Collected data:
________________________________________

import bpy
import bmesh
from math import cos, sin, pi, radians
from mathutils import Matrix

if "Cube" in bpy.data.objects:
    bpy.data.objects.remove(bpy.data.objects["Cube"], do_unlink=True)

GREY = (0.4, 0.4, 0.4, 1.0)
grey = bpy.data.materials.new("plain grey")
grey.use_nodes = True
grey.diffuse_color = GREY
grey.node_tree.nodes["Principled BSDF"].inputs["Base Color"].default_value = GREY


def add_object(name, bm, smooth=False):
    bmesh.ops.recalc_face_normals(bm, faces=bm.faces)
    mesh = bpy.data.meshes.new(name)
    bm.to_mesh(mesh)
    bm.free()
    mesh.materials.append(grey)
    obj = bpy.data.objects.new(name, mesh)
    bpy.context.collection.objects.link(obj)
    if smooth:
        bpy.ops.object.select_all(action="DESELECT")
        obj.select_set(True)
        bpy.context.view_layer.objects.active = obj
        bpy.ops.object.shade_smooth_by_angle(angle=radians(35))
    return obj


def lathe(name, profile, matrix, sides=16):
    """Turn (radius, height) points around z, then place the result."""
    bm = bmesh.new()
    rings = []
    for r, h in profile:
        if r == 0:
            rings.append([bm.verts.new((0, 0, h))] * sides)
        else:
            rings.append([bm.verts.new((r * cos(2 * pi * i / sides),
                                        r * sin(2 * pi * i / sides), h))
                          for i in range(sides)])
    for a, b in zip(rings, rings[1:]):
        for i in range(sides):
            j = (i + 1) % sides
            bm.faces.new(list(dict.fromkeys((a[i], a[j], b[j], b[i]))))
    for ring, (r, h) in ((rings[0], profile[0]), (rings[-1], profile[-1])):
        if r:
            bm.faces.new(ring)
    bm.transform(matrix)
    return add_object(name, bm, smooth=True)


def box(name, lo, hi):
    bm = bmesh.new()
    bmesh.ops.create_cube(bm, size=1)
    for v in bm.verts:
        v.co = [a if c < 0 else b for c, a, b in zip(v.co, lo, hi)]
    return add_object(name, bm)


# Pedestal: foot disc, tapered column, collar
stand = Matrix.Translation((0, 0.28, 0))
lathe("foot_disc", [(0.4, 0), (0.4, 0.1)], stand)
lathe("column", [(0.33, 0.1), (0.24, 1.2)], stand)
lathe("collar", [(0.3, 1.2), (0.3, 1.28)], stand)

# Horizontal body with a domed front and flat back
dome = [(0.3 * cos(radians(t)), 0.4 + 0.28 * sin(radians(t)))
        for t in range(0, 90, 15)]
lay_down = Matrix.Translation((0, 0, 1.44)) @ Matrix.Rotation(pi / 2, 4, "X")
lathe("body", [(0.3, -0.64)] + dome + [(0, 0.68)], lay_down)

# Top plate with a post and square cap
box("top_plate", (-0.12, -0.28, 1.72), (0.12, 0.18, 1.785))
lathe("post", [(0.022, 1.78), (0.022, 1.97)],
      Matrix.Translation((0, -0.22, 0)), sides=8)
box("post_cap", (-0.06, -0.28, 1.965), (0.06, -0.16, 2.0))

________________________________________

- [EXERCISE DETAILS]: Retype the data in full and match it exactly.

- [EXERCISE ANSWER]:
import bpy
import bmesh
from math import cos, sin, pi, radians
from mathutils import Matrix

if "Cube" in bpy.data.objects:
    bpy.data.objects.remove(bpy.data.objects["Cube"], do_unlink=True)

GREY = (0.4, 0.4, 0.4, 1.0)
grey = bpy.data.materials.new("plain grey")
grey.use_nodes = True
grey.diffuse_color = GREY
grey.node_tree.nodes["Principled BSDF"].inputs["Base Color"].default_value = GREY


def add_object(name, bm, smooth=False):
    bmesh.ops.recalc_face_normals(bm, faces=bm.faces)
    mesh = bpy.data.meshes.new(name)
    bm.to_mesh(mesh)
    bm.free()
    mesh.materials.append(grey)
    obj = bpy.data.objects.new(name, mesh)
    bpy.context.collection.objects.link(obj)
    if smooth:
        bpy.ops.object.select_all(action="DESELECT")
        obj.select_set(True)
        bpy.context.view_layer.objects.active = obj
        bpy.ops.object.shade_smooth_by_angle(angle=radians(35))
    return obj


def lathe(name, profile, matrix, sides=16):
    """Turn (radius, height) points around z, then place the result."""
    bm = bmesh.new()
    rings = []
    for r, h in profile:
        if r == 0:
            rings.append([bm.verts.new((0, 0, h))] * sides)
        else:
            rings.append([bm.verts.new((r * cos(2 * pi * i / sides),
                                        r * sin(2 * pi * i / sides), h))
                          for i in range(sides)])
    for a, b in zip(rings, rings[1:]):
        for i in range(sides):
            j = (i + 1) % sides
            bm.faces.new(list(dict.fromkeys((a[i], a[j], b[j], b[i]))))
    for ring, (r, h) in ((rings[0], profile[0]), (rings[-1], profile[-1])):
        if r:
            bm.faces.new(ring)
    bm.transform(matrix)
    return add_object(name, bm, smooth=True)


def box(name, lo, hi):
    bm = bmesh.new()
    bmesh.ops.create_cube(bm, size=1)
    for v in bm.verts:
        v.co = [a if c < 0 else b for c, a, b in zip(v.co, lo, hi)]
    return add_object(name, bm)


# Pedestal: foot disc, tapered column, collar
stand = Matrix.Translation((0, 0.28, 0))
lathe("foot_disc", [(0.4, 0), (0.4, 0.1)], stand)
lathe("column", [(0.33, 0.1), (0.24, 1.2)], stand)
lathe("collar", [(0.3, 1.2), (0.3, 1.28)], stand)

# Horizontal body with a domed front and flat back
dome = [(0.3 * cos(radians(t)), 0.4 + 0.28 * sin(radians(t)))
        for t in range(0, 90, 15)]
lay_down = Matrix.Translation((0, 0, 1.44)) @ Matrix.Rotation(pi / 2, 4, "X")
lathe("body", [(0.3, -0.64)] + dome + [(0, 0.68)], lay_down)

# Top plate with a post and square cap
box("top_plate", (-0.12, -0.28, 1.72), (0.12, 0.18, 1.785))
lathe("post", [(0.022, 1.78), (0.022, 1.97)],
      Matrix.Translation((0, -0.22, 0)), sides=8)
box("post_cap", (-0.06, -0.28, 1.965), (0.06, -0.16, 2.0))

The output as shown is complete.